College students in classAs autumn nears, it's time for college students to think of preparing for exams, coeds, long walks through campus and identity theft.

In an age of Facebook, Twitter and other ways to share everything in their lives online with the world, college students and young adults are more likely to be targeted by identity thieves than any other age group, according to a study by Identity Theft 911, a Web site that helps prevent fraud.

College students are more vulnerable, and with the average college senior graduating with $4,100 in credit card debt and $24,651 in student loan debt, they have a lot to lose in terms of their financial futures.
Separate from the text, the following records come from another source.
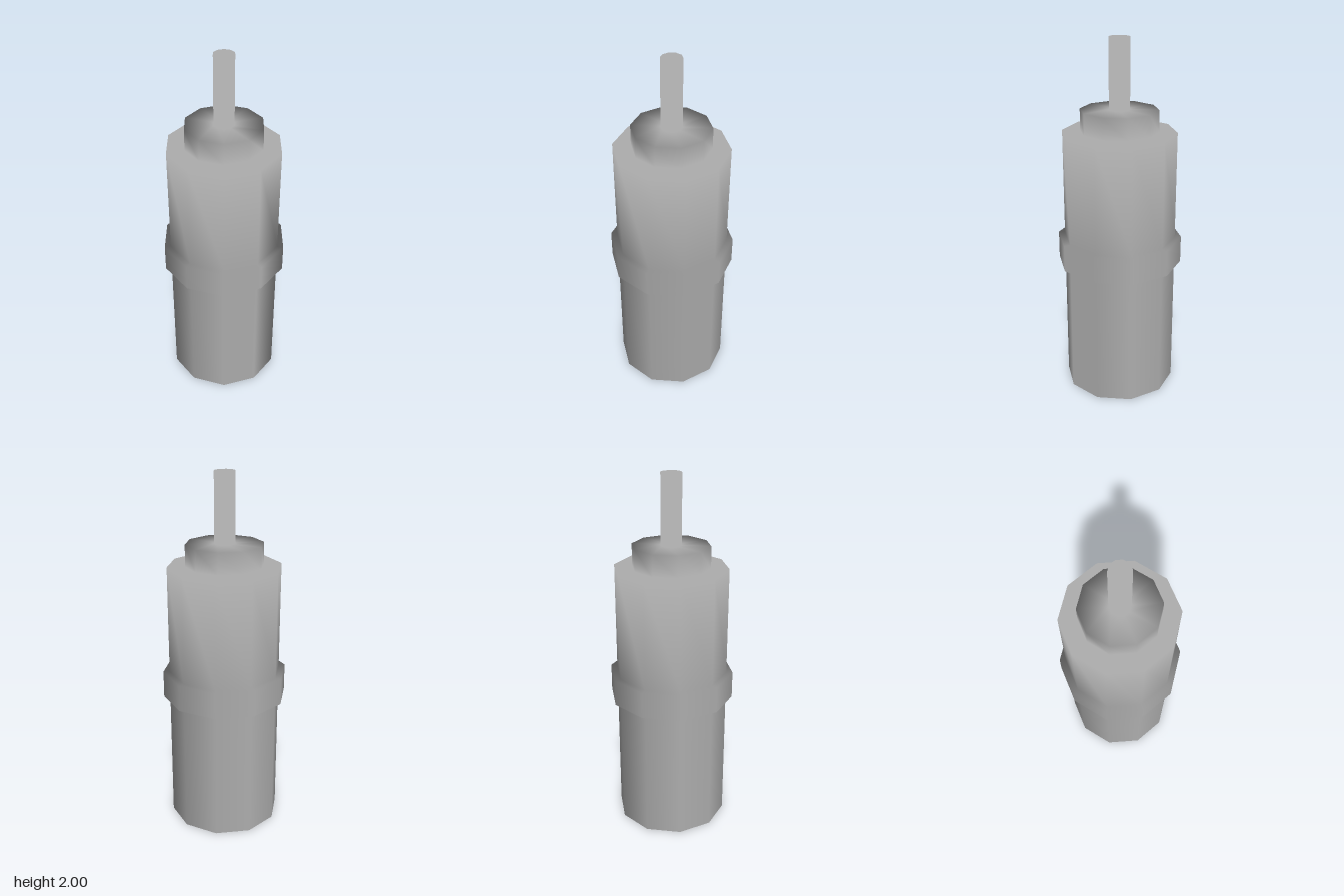
import * as THREE from 'three';

const SIDES = 10;
const STEP = (Math.PI * 2) / SIDES;
const START = Math.PI / 2 + STEP;
// Normal kinds used along the profiles
const OUT = 0, UP = 1, DOWN = -1;

export function createModel() {
  const model = new THREE.Group();
  model.name = 'steppedPlunger';
  const material = new THREE.MeshStandardMaterial({ color: 0xaeaeae });

  // Ten-sided turned part from a profile of [radius, height, normal kind], bottom to top
  function turned(name, profile) {
    const points = profile.map(([r, y]) => new THREE.Vector2(r, y));
    const geometry = new THREE.LatheGeometry(points, SIDES, START);
    const normal = geometry.attributes.normal;
    for (let i = 0; i <= SIDES; i++) {
      // Each column leans to the facet before it; the first facet stays flat
      const angle = START + (i % SIDES === 0 ? 0.5 : i - 0.5) * STEP;
      profile.forEach(([, , kind], j) => {
        const k = i * profile.length + j;
        if (kind === OUT) normal.setXYZ(k, Math.sin(angle), 0, Math.cos(angle));
        else normal.setXYZ(k, 0, kind, 0);
      });
    }
    const mesh = new THREE.Mesh(geometry, material);
    mesh.name = name;
    model.add(mesh);
  }

  // Stacked from the ground up
  turned('lowerBody', [[0, 0, DOWN], [0.313, 0, OUT], [0.313, 0.75, OUT]]);
  turned('middleBand', [[0.313, 0.75, OUT], [0.348, 0.75, OUT], [0.348, 0.9, OUT], [0.313, 0.9, OUT]]);
  turned('upperBody', [[0.313, 0.9, OUT], [0.313, 1.5, UP], [0.214, 1.5, UP]]);
  turned('topCollar', [[0.214, 1.5, UP], [0.214, 1.62, OUT], [0.057, 1.62, UP]]);
  turned('shaft', [[0.057, 1.62, UP], [0.057, 2, UP], [0, 2, UP]]);

  return model;
}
"We have to understand that identities are evergreen, they're currency. They're like wine -- they get better with age," said Adam Levin, chairman and co-founder of Identity Theft 911.
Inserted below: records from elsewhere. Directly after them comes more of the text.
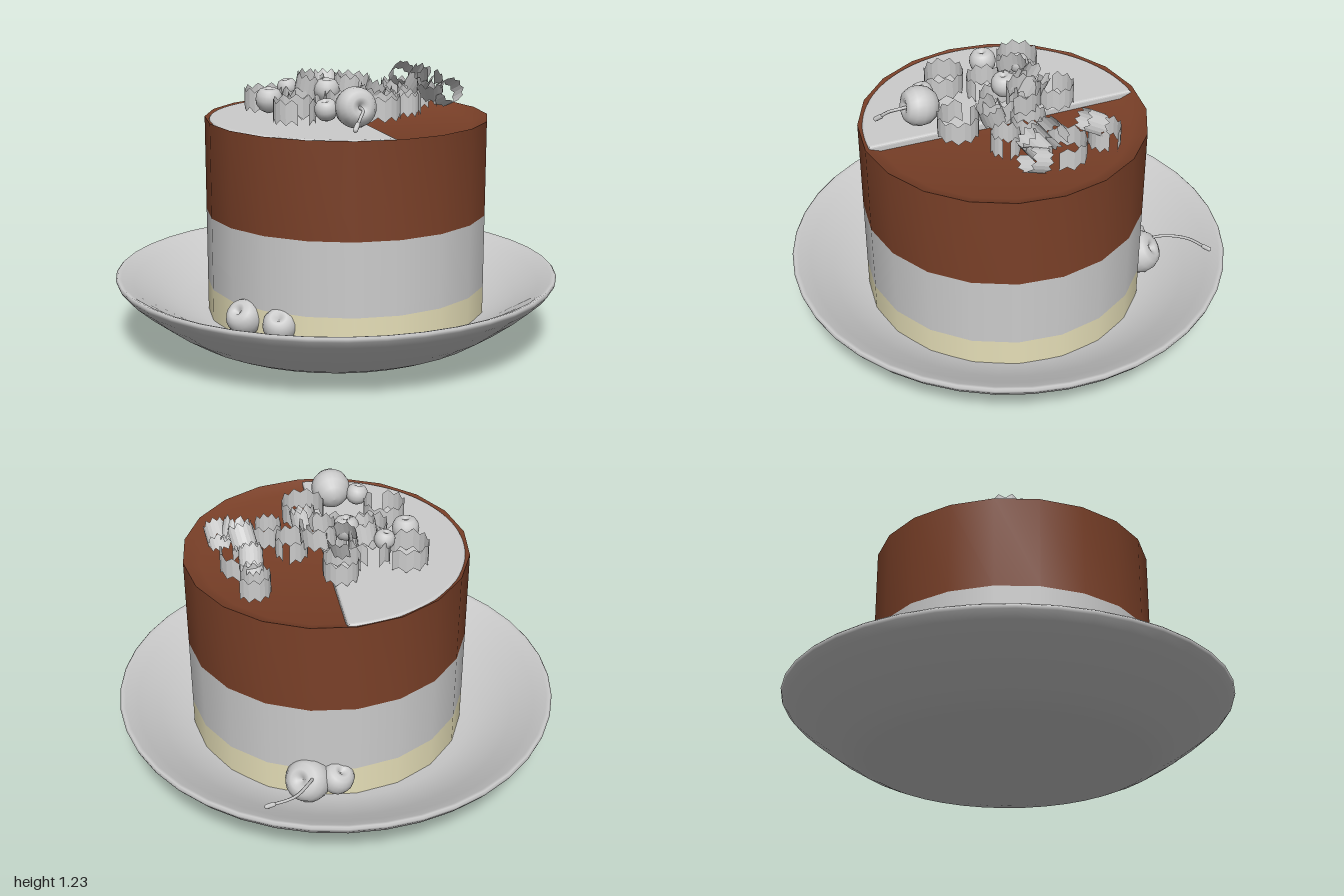
import * as THREE from 'three';
import { toCreasedNormals } from 'three/addons/utils/BufferGeometryUtils.js';

const CX = 0.035, CZ = 0.04, R = 0.63;
const grey = new THREE.MeshStandardMaterial({ color: 0xcccccc });
const ribbonGrey = new THREE.MeshStandardMaterial({ color: 0xcccccc, flatShading: true, side: THREE.DoubleSide });
const brown = new THREE.MeshStandardMaterial({ color: 0x7a4028 });
const beige = new THREE.MeshStandardMaterial({ color: 0xe6dfb8 });

const v2 = ([x, y]) => new THREE.Vector2(x, y);

function add(parent, name, geometry, material, x = 0, y = 0, z = 0) {
  const mesh = new THREE.Mesh(geometry, material);
  mesh.name = name;
  mesh.position.set(x, y, z);
  parent.add(mesh);
  return mesh;
}

const lathe = (points, sides) => toCreasedNormals(new THREE.LatheGeometry(points.map(v2), sides), 0.7);

// Thin ribbon rolled into an open ring, with saw-toothed edges
function curlGeometry(radius, height, arc) {
  const n = 18;
  const geo = new THREE.CylinderGeometry(radius, radius, height, n, 1, true, 0, arc);
  const p = geo.attributes.position;
  for (let i = 0; i < p.count; i++) {
    const k = i % (n + 1);
    p.setY(i, p.getY(i) + (k % 2 ? 0.011 : -0.011));
    const s = 1 - 0.2 * k / n;
    p.setX(i, p.getX(i) * s);
    p.setZ(i, p.getZ(i) * s);
  }
  return geo;
}

// Round fruit with a dimple at the top
function cherryGeometry(r) {
  const profile = [[0, -0.93], [0.3, -0.9], [0.65, -0.72], [0.92, -0.35], [1, 0.05], [0.93, 0.45],
    [0.72, 0.76], [0.45, 0.88], [0.22, 0.8], [0.07, 0.62], [0, 0.58]];
  return new THREE.LatheGeometry(profile.map(([x, y]) => new THREE.Vector2(x * r, y * r)), 24);
}

function addStem(parent, points) {
  const curve = new THREE.CatmullRomCurve3(points.map(p => new THREE.Vector3(...p)));
  add(parent, 'cherryStem', new THREE.TubeGeometry(curve, 16, 0.007, 6), grey);
  // Thickened tip
  const end = curve.getPoint(1);
  const tip = add(parent, 'stemTip', new THREE.CapsuleGeometry(0.011, 0.03, 3, 8), grey, end.x, end.y, end.z);
  tip.quaternion.setFromUnitVectors(new THREE.Vector3(0, 1, 0), curve.getTangent(1));
}

export function createModel() {
  const model = new THREE.Group();

  // Shallow dish: underside, rolled rim, then inner bowl
  const dish = [[0, 0.005], [0.35, 0.01], [0.56, 0.025], [0.64, 0.04], [0.7, 0.067], [0.8, 0.13], [0.9, 0.205],
    [0.97, 0.265], [0.995, 0.297], [1, 0.312], [0.992, 0.32], [0.975, 0.315], [0.92, 0.285],
    [0.82, 0.225], [0.72, 0.175], [0.62, 0.145], [0.5, 0.135], [0, 0.13]];
  add(model, 'plate', new THREE.LatheGeometry(dish.map(v2), 40), grey);

  // Cake layers, bottom to top
  const cake = new THREE.Group();
  cake.name = 'cake';
  cake.position.set(CX, 0, CZ);
  model.add(cake);
  const layer = (name, y0, y1, mat) =>
    add(cake, name, new THREE.CylinderGeometry(R, R, y1 - y0, 20), mat, 0, (y0 + y1) / 2, 0);
  layer('baseLayer', 0.13, 0.285, beige);
  layer('creamLayer', 0.285, 0.61, grey);
  // Chocolate layer with a slightly sunken top
  add(cake, 'chocolateLayer', lathe([[0, 0.61], [R, 0.61], [R, 1.03], [0.6, 1.015], [0.56, 1.0], [0, 0.995]], 20), brown);

  // Half-moon icing covering the left half of the top view
  const half = new THREE.Shape();
  half.absarc(0, 0, 0.598, Math.PI / 2, Math.PI * 1.5, false);
  half.closePath();
  const icing = new THREE.ExtrudeGeometry(half, {
    depth: 0.025, bevelEnabled: true, bevelThickness: 0.01, bevelSize: 0.012, bevelSegments: 3, curveSegments: 32,
  });
  icing.rotateX(-Math.PI / 2);
  add(cake, 'icingHalf', icing, grey, 0, 0.995, 0).rotation.y = -0.04;

  // Ribbon curls: x, y, z, radius, turn, tilt x, tilt z
  const curls = new THREE.Group();
  curls.name = 'curls';
  model.add(curls);
  [
    [-0.27, 1.095, 0.2, 0.1, 0.4, 0, 0],
    [-0.28, 1.095, -0.16, 0.1, 2.2, 0, 0],
    [-0.16, 1.09, 0.05, 0.09, 1.2, 0, 0],
    [-0.12, 1.1, -0.1, 0.1, 3.4, 0, 0],
    [0.02, 1.09, -0.22, 0.09, 5, 0, 0],
    [0.02, 1.1, 0.06, 0.1, 0.2, 0, 0],
    [0.1, 1.1, 0.27, 0.1, 4.2, 0, 0],
    [0.28, 1.085, 0.14, 0.07, 1.5, 0, 0],
    [0.2, 1.09, 0.0, 0.08, 2.9, 0, 0],
    [0.42, 1.085, -0.07, 0.1, 0.9, 0, 0],
    [0.4, 1.085, -0.26, 0.075, 2, 0, 0],
    [-0.1, 1.16, -0.06, 0.07, 2.6, 0.1, 0.15],
    [0.08, 1.155, -0.03, 0.085, 0.7, 0.1, -0.1],
    [0.0, 1.15, -0.12, 0.07, 4, -0.15, 0.3],
    [0.12, 1.13, 0.13, 0.06, 4, 0.5, 0.2],
    [0.4, 1.16, -0.2, 0.055, 1, 0.9, 0.2],
    [0.41, 1.16, -0.01, 0.06, 2, 0.3, 0.4],
    [0.43, 1.15, 0.07, 0.065, 3, 0.7, -0.3],
    [0.5, 1.12, 0.1, 0.06, 5, 0.9, -0.3],
  ].forEach(([x, y, z, r, turn, tx, tz]) => {
    const curl = add(curls, 'curl', curlGeometry(r, 0.09, 5.8), ribbonGrey, x, y, z);
    curl.rotation.set(tx, turn, tz);
  });

  // Cherries: x, y, z, radius, tilt x, tilt z
  const cherries = new THREE.Group();
  cherries.name = 'cherries';
  model.add(cherries);
  [
    [-0.06, 1.123, 0.385, 0.088, 1.4, 0],
    [-0.17, 1.11, 0.335, 0.05, 0.2, 0.2],
    [-0.31, 1.11, -0.01, 0.06, 0.1, 0],
    [-0.185, 1.14, -0.13, 0.046, 0, 0.2],
    [-0.045, 1.14, 0, 0.058, 0.1, 0],
    [0.24, 0.235, -0.56, 0.1, -0.8, -0.6],
    [0.12, 0.24, -0.58, 0.075, -0.4, 0.3],
    [-0.53, 0.23, 0.31, 0.08, 0.5, 0.7],
    [-0.42, 0.225, 0.45, 0.075, 0.6, 0.3],
  ].forEach(([x, y, z, r, tx, tz]) => {
    add(cherries, 'cherry', cherryGeometry(r), grey, x, y, z).rotation.set(tx, 0, tz);
  });
  addStem(cherries, [[-0.06, 1.13, 0.43], [-0.065, 1.125, 0.49], [-0.085, 1.11, 0.52], [-0.12, 1.07, 0.555]]);
  addStem(cherries, [[0.21, 0.27, -0.57], [0.26, 0.31, -0.67], [0.34, 0.325, -0.76], [0.45, 0.335, -0.8]]);

  return model;
}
As stronger credit histories are built as students age, they're more valuable to criminals, Levin told me in a telephone interview. From getting a mortgage on a victim's house to simply buying a few things with a stolen credit card number, online identity theft can lead to a lot of trouble, he said.
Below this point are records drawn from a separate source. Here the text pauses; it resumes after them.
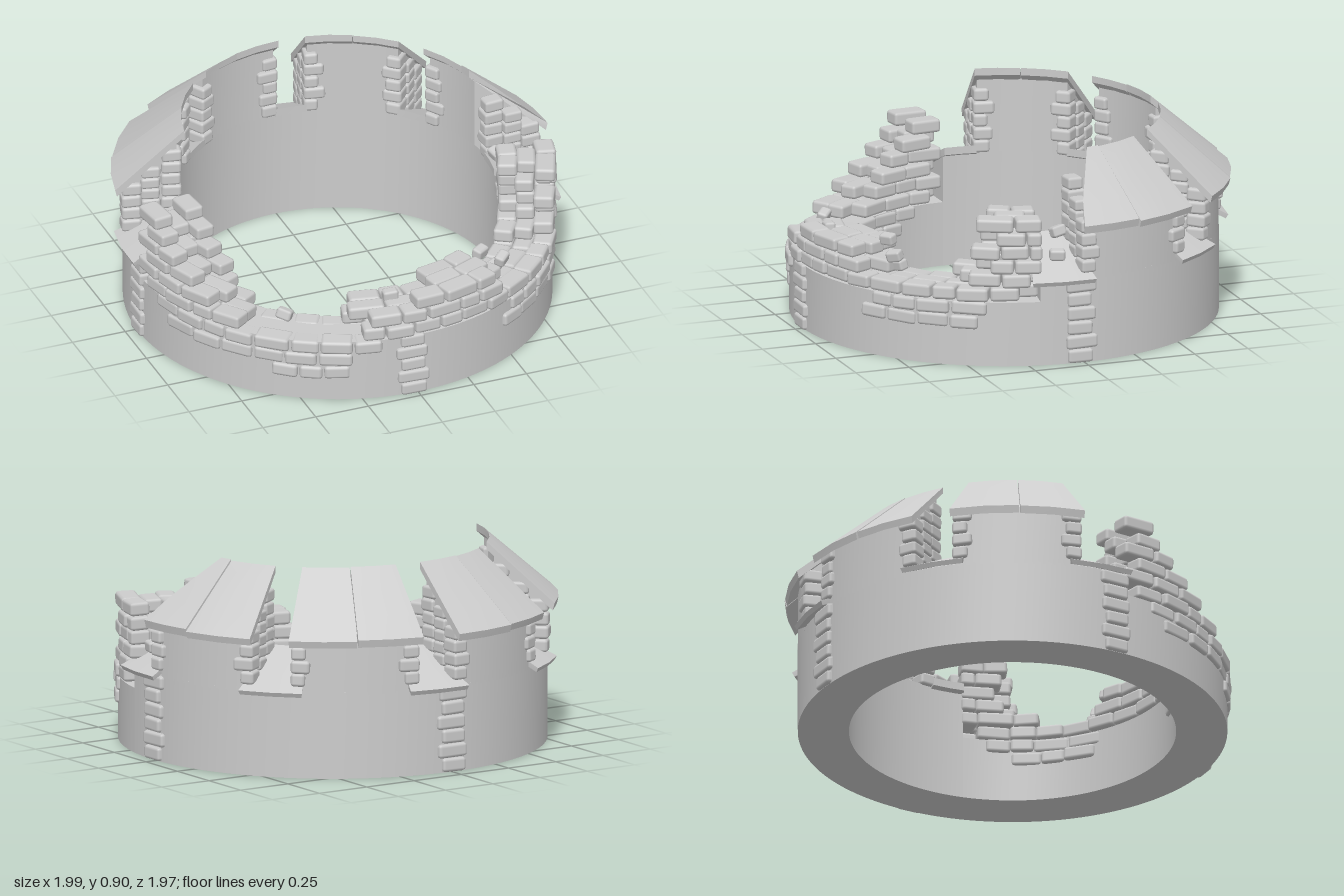
import * as THREE from 'three';
import { mergeGeometries, toCreasedNormals } from 'three/addons/utils/BufferGeometryUtils.js';
import { RoundedBoxGeometry } from 'three/addons/geometries/RoundedBoxGeometry.js';

const RAD = Math.PI / 180;
const INNER = 0.72, OUTER = 0.945;

// Angles are in degrees about y: 0 = front, 90 = +x, 180 = back.
const GAPS = [85, 130, 175, 220, 265];   // crenels
const HALF = 5.5;                        // half width of a crenel
const sillY = r => 0.51 - (r - INNER) * 0.55;
const roofY = r => 0.865 - (r - 0.69) * 0.865;

export function createModel() {
  const group = new THREE.Group();
  const stone = new THREE.MeshStandardMaterial({ color: 0xcccccc });

  let seed = 7;
  const rand = () => (seed = (seed * 16807) % 2147483647) / 2147483647;
  const jit = s => (rand() - 0.5) * 2 * s;

  const add = (name, geometry) => {
    const mesh = new THREE.Mesh(geometry, stone);
    mesh.name = name;
    mesh.position.z = 0.018;
    group.add(mesh);
  };

  // Sweeps an (r, y) profile from angle a0 to a1; skew(r) moves the a0 end per radius.
  const sector = (a0, a1, profile, steps, skew = () => 0) => {
    const shape = new THREE.Shape(profile.map(([r, y]) => new THREE.Vector2(r, y)));
    const geo = new THREE.ExtrudeGeometry(shape, { depth: 1, steps, bevelEnabled: false });
    const p = geo.attributes.position;
    for (let i = 0; i < p.count; i++) {
      const r = p.getX(i);
      const start = a0 + skew(r);
      const a = (a1 - p.getZ(i) * (a1 - start)) * RAD;
      p.setXYZ(i, r * Math.sin(a), p.getY(i), r * Math.cos(a));
    }
    return toCreasedNormals(geo, 0.5);
  };

  // One worn block: w along the wall, h up, d through the wall.
  const brick = (a, r, y, w, h, d, wobble = 1) => {
    const geo = new RoundedBoxGeometry(w, h, d, 1, Math.min(w, h, d) * 0.24);
    geo.rotateX(jit(0.05 * wobble));
    geo.rotateZ(jit(0.04 * wobble));
    geo.rotateY(a * RAD + jit(0.05 * wobble));
    geo.translate(r * Math.sin(a * RAD), y, r * Math.cos(a * RAD));
    return geo;
  };

  // Piecewise linear lookup
  const lookup = (table, a) => {
    for (let i = 1; i < table.length; i++) {
      const [a0, v0] = table[i - 1], [a1, v1] = table[i];
      if (a <= a1) return a <= a0 ? v0 : v0 + (v1 - v0) * (a - a0) / (a1 - a0);
    }
    return table[table.length - 1][1];
  };

  // Smooth wall: low at the front, sloped sill level round the back
  add('frontWall', sector(-89, 79, [[INNER, 0], [OUTER, 0], [OUTER, 0.29], [INNER, 0.29]], 60));
  add('backWall', sector(79, 271,
    [[INNER, 0], [OUTER, 0], [OUTER, sillY(OUTER)], [INNER, sillY(INNER)]], 68));

  // Merlons with two sloping roof slabs each
  const roofs = [];
  GAPS.slice(0, 4).forEach((gap, i) => {
    const a0 = gap + HALF, a1 = gap + 45 - HALF, mid = (a0 + a1) / 2 + jit(1.5);
    const broken = i === 0 ? r => Math.pow((1 - r) / 0.31, 1.6) * 11 : undefined;
    add('merlon', sector(a0 + (i === 0 ? 3 : 0.8), a1 - 0.8, [
      [INNER, sillY(INNER) - 0.01], [OUTER, sillY(OUTER) - 0.01],
      [OUTER, roofY(OUTER) + 0.005], [INNER, roofY(INNER) + 0.005]], 12,
    i === 0 ? r => (OUTER - r) * 34 : undefined));
    const slab = (s, e, skew) => {
      const t = 0.032 + jit(0.004), lip = 1 + jit(0.006), n = 3;
      const top = [], under = [];
      for (let k = 0; k <= n; k++) {
        const r = 0.69 + (lip - 0.69) * k / n;
        under.push([r - 0.008 * k / n, roofY(r)]);
        top.unshift([r, roofY(r) + t]);
      }
      roofs.push(sector(s, e, [...under, ...top], 2, skew));
    };
    slab(a0 - 0.4, mid - 0.15, broken);
    slab(mid + 0.15, a1 + 0.4);
  });
  add('roofSlabs', mergeGeometries(roofs));

  // Sloping sills that flare outwards
  const sills = GAPS.map(g => {
    const geo = sector(g - 1, g + 1, [
      [0.7, sillY(0.7) - 0.012], [0.985, sillY(0.985) + 0.005],
      [0.995, sillY(0.995) + 0.03], [0.7, sillY(0.7) + 0.022]], 2);
    const p = geo.attributes.position;
    for (let i = 0; i < p.count; i++) {
      const x = p.getX(i), z = p.getZ(i), r = Math.hypot(x, z);
      const off = Math.atan2(x, z) - g * RAD;
      const turn = Math.atan2(Math.sin(off), Math.cos(off));
      const a = g * RAD + turn * (6 + Math.max(0, r - 0.9) * 26);
      p.setXYZ(i, r * Math.sin(a), p.getY(i), r * Math.cos(a));
    }
    return toCreasedNormals(geo.deleteAttribute('normal'), 0.5);
  });
  add('sills', mergeGeometries(sills));

  // Block jambs on both sides of every merlon
  const jambs = [];
  GAPS.forEach((gap, i) => {
    [-1, 1].forEach(side => {
      if ((i === 0 && side < 0) || (i === 4 && side > 0)) return;
      [0.745, 0.835, 0.92].forEach((r, col) => {
        const y0 = sillY(r) + 0.01, y1 = roofY(r + 0.02);
        const n = Math.round((y1 - y0) / 0.058), h = (y1 - y0) / n;
        for (let k = 0; k < n; k++) {
          const w = 0.07 + (k % 2) * 0.022 + jit(0.006);
          const a = gap + side * (HALF - 0.5 + (w / 2 / r) / RAD);
          jambs.push(brick(a, r + jit(0.004), y0 + (k + 0.5) * h, w, h * 0.97, col === 1 ? 0.085 : 0.09, 0.7));
        }
      });
    });
  });
  add('jambBlocks', mergeGeometries(jambs));

  // Block strips up the outside at the four quarters
  const strips = [];
  [-1.3, 90, 180, 270].forEach((a, s) => {
    const top = s === 0 ? 0.3 : 0.385, n = Math.round(top / 0.062), h = top / n;
    for (let k = 0; k < n; k++) {
      const w = 0.115 + (k % 2) * 0.025 + jit(0.008);
      strips.push(brick(a + jit(0.5), 0.925, (k + 0.5) * h, w, h * 0.96, 0.075, 0.5));
    }
  });
  add('quarterStrips', mergeGeometries(strips));

  // Ruined courses: the upper edge and the lower, ragged edge by angle
  const topEdge = [[-88, 0.65], [-79, 0.63], [-70, 0.52], [-60, 0.42], [-46, 0.31], [-18, 0.31],
    [-13, 0.42], [2, 0.43], [4, 0.49], [25, 0.49], [28, 0.42], [33, 0.36], [54, 0.36],
    [62, 0.44], [67, 0.67], [76, 0.67], [79, 0.55]];
  const lowEdge = [[-88, 0.36], [-80, 0.29], [-72, 0.17], [-43, 0.17], [-40, 0.1], [-18, 0.1],
    [-15, 0.23], [-5, 0.29], [28, 0.29], [31, 0.17], [62, 0.17], [70, 0.3], [79, 0.36]];
  const rows = [
    { r: 0.912, d: 0.092, low: a => lookup(lowEdge, a) },
    { r: 0.83, d: 0.085, low: () => 0.28 },
    { r: 0.75, d: 0.09, low: a => Math.max(0.17, lookup(lowEdge, a)) },
  ];
  const courses = [], STEP = 0.063;
  rows.forEach((row, j) => {
    for (let k = 0; k < 10; k++) {
      const y = 0.105 + (k + 0.5) * STEP;
      let a = -88 + ((k + j) % 2) * 4.2;
      while (a < 78) {
        const span = Math.min((0.135 + jit(0.035)) / row.r / RAD, 79.5 - a);
        const mid = a + span / 2;
        a += span;
        if (span < 3 || y > lookup(topEdge, mid) + 0.005 || y < row.low(mid)) continue;
        const w = span * RAD * row.r * 0.98;
        courses.push(brick(mid, row.r + jit(0.007), y + jit(0.003), w, STEP * 0.97, row.d, 0.8));
      }
    }
  });
  add('ruinedCourses', mergeGeometries(courses));

  // Loose rubble on the broken edge
  const rubble = [[-48, 0.83, 0.36], [-12, 0.8, 0.44], [28, 0.8, 0.5], [30, 0.86, 0.45],
    [33, 0.82, 0.4], [64, 0.9, 0.5], [82, 0.74, 0.56], [78, 0.9, 0.5]]
    .map(([a, r, y]) => brick(a + 10 * rand(), r, y - 0.01, 0.07, 0.05, 0.05, 6));
  add('rubble', mergeGeometries(rubble));

  return group;
}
Hacking into a university computer system is just the beginning, as students then log into that system and make any personal information on their laptops vulnerable.

"You think you're downloading Madonna. You're actually downloading Madonna and Ivan," Levin said of hackers in the Ukraine.

Beyond such basic identity theft prevention tactics such as not carrying your Social Security card with you to not giving out any personal information if you haven't initiated the call, Levin's company has these tips for students who want to protect their identity from being stolen and keep their financial future bright:
  • Use a "strong" password on online account log-ins that is composed of numbers, upper- and lower-case letters and symbols. Just be sure to remember it.
  • Every time you take a Facebook quiz, you enter into a deal with one of Facebook's outside developers, who then has access to some personal information, such as your birthday if it's publicly known. Hackers have sent messages to friends, saying that the user is in trouble and needs a wire transfer to get out of jail, the hospital or another country. Don't fall for it.
  • Treat your laptops as if you know it's going to be stolen. Add the prompt that requires a password upon startup, and shut it down for the night when not in use. Remove sensitive data such as student loan forms with your Social Security number. Back up data.
  • Use firewalls and anti-virus software, and be sure to accept the updates.
  • Make sure your mailbox is secure. Don't attach your outgoing mail to the dorm mailbox, but put it in a U.S. Postal Service mailbox.
  • You can check your credit report from all three credit reporting agencies for free once a year. Do it and check for inaccuracies or evidence of identity theft. Visit AnnualCreditReport.com.
  • Create and follow a budget. It will help you manage your money and not fall into unwanted debt.
  • Avoid carrying a balance on your credit cards and falling into credit card debt.
None of these should take a lot of time. If you do nothing else, Levin recommends that students spend five to 10 minutes a day looking at their online bank account activity. It's the easiest way to spot fraud.

Then you can get back to figuring out which party to attend Thursday night.

Aaron Crowe is a freelance journalist in the San Francisco Bay Area. Reach him at www.AaronCrowe.net
Read Full Story

From Our Partners